New Line Cinema only recently announced that Cumberbatch was going to be the evil voice of the Necromancer (and Smaug the dragon) in The Hobbit: An Unexpected Journey and its sequel The Hobbit: There and Back Again, the former scheduled to be released in theaters in December.  Playing the villain in two of the biggest sci-fi/fantasy franchises is almost unprecedented.  Almost, because you have to consider fellow British actor Christopher Lee playing the villain Sauron in The Lord of the Rings and equally villainous Count Dooku in the Star Wars prequels.  And then you have Karl Urban who played both Dr. McCoy in Star Trek 2009 and Eomer in The Lord of the Rings franchise, and Ian McKellen who played both Gandalf in The Lord of the Rings and Magneto in the X-Men movies, and John Rhys-Davies who played Gimli in The Lord of the Rings and Sallah in the Indiana Jones movies… on second thought scratch that “unprecedented” reference.  But that certainly is good company for Cumberbatch, who has spring-boarded into international celebrity in the past year.

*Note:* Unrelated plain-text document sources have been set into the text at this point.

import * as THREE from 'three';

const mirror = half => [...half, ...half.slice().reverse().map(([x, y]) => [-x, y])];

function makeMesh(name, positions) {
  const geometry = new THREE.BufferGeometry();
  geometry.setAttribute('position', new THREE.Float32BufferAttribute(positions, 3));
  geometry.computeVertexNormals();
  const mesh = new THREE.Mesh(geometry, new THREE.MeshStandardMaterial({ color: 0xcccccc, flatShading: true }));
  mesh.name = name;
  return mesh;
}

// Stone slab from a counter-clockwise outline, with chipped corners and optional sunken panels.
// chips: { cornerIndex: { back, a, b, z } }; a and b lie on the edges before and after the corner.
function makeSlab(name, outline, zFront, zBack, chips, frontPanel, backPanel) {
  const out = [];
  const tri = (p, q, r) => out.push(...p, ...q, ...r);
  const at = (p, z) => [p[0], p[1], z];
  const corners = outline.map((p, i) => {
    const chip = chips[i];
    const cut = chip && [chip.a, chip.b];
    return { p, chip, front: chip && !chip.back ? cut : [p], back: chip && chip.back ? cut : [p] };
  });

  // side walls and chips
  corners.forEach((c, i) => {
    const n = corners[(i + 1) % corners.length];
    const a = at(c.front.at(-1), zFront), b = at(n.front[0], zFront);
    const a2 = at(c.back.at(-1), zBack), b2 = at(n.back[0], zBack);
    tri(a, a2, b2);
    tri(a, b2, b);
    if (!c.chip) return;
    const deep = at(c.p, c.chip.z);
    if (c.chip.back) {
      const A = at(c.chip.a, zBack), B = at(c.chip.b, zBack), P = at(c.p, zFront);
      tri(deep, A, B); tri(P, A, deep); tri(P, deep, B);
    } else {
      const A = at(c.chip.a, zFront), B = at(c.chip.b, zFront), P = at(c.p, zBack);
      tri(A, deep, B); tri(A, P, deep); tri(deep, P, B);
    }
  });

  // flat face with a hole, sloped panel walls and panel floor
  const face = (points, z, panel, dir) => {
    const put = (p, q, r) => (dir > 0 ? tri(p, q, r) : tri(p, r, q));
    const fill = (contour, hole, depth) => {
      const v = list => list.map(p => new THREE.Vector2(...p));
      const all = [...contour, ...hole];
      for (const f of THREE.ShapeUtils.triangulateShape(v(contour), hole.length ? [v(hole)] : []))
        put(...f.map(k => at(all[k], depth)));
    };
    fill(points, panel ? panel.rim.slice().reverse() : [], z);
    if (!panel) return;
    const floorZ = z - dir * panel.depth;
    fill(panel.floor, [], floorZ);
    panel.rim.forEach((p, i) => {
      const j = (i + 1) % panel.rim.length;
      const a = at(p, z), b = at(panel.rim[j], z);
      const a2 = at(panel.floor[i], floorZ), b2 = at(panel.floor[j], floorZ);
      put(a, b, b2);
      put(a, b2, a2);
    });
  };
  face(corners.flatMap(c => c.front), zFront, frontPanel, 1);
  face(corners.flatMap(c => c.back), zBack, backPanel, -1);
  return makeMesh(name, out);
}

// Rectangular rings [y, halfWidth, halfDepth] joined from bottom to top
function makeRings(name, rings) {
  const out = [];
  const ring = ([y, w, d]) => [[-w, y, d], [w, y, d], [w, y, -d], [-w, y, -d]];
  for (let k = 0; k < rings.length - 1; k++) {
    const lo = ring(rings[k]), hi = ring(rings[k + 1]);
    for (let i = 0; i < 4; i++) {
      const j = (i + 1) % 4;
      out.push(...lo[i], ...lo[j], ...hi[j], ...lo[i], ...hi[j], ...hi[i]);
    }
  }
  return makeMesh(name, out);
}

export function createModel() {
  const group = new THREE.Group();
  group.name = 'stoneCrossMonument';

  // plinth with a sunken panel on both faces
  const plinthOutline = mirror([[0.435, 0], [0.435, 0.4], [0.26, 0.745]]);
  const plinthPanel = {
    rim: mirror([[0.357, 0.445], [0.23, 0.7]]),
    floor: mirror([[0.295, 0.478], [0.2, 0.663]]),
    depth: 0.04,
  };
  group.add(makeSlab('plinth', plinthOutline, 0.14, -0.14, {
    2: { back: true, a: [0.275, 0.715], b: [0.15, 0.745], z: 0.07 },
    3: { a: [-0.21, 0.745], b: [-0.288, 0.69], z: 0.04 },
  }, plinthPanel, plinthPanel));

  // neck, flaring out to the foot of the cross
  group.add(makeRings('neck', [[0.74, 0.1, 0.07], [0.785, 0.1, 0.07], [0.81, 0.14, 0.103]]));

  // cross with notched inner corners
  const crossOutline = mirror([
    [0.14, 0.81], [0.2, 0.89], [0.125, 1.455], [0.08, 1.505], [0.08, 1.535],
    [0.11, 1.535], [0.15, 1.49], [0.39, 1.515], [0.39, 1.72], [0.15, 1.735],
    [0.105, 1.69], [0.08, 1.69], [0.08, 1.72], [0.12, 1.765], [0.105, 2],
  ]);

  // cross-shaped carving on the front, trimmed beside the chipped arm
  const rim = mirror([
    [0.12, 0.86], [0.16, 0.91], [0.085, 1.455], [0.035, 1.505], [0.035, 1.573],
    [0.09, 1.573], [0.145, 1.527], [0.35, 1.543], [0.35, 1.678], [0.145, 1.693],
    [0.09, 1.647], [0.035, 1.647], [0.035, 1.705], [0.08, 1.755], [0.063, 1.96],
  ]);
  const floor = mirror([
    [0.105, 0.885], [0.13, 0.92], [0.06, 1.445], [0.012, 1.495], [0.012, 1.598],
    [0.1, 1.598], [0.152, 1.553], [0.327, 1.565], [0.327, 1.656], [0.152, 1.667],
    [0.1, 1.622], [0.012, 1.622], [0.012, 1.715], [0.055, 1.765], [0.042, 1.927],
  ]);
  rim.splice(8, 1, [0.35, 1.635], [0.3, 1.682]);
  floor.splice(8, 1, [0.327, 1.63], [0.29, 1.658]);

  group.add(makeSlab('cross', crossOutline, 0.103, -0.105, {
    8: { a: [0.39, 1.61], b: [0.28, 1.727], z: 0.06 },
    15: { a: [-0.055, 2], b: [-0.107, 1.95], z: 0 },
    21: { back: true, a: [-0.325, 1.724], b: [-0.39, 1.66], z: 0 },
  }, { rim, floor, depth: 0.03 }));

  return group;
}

His role as Sherlock Holmes in Doctor Who creator Steven Moffat’s BBC/Public Television’s Masterpiece Mystery series Sherlock first put Cumberbatch opposite The Hobbit star Martin Freeman.  Freeman has a similarly huge year coming as Bilbo Baggins in addition to reprising his Dr. Watson role.  In Sherlock, the classic detective is brought into the 21st century, but his skills and sleuthing is very familiar.  Masterpiece Mystery confirmed this week that the Sherlock series 2/season 2 is scheduled to begin this May, and that they plan to bring back Cumberbatch for a third year after season 2.

Since his first roles in 2002, including a small part in the BBC mini-series Tipping the Velvet with Ashes to Ashes/Identity star Keeley Hawes, Cumberbatch had memorable smaller parts in 2006’s Amazing Grace as William Pitt…

in 2008’s The Other Boleyn Girl as William Carey, and in 2011 he played Major Stewart in Steven Spielberg’s acclaimed film War Horse

and as Peter Guillam in this season’s spy thriller (opening in general release this weekend finally) Tinker, Tailor, Soldier, Spy.

Cumberbatch joins the Enterprise crew from Star Trek 2009, Chris Pine, Karl Urban, Simon Pegg, Zachary Quinto, and Zoe Saldana, and former Robocop Peter Weller as a yet-to-be-named character in the yet-to-be-named new Star Trek film.

C.J. Bunce

Editor

borg.com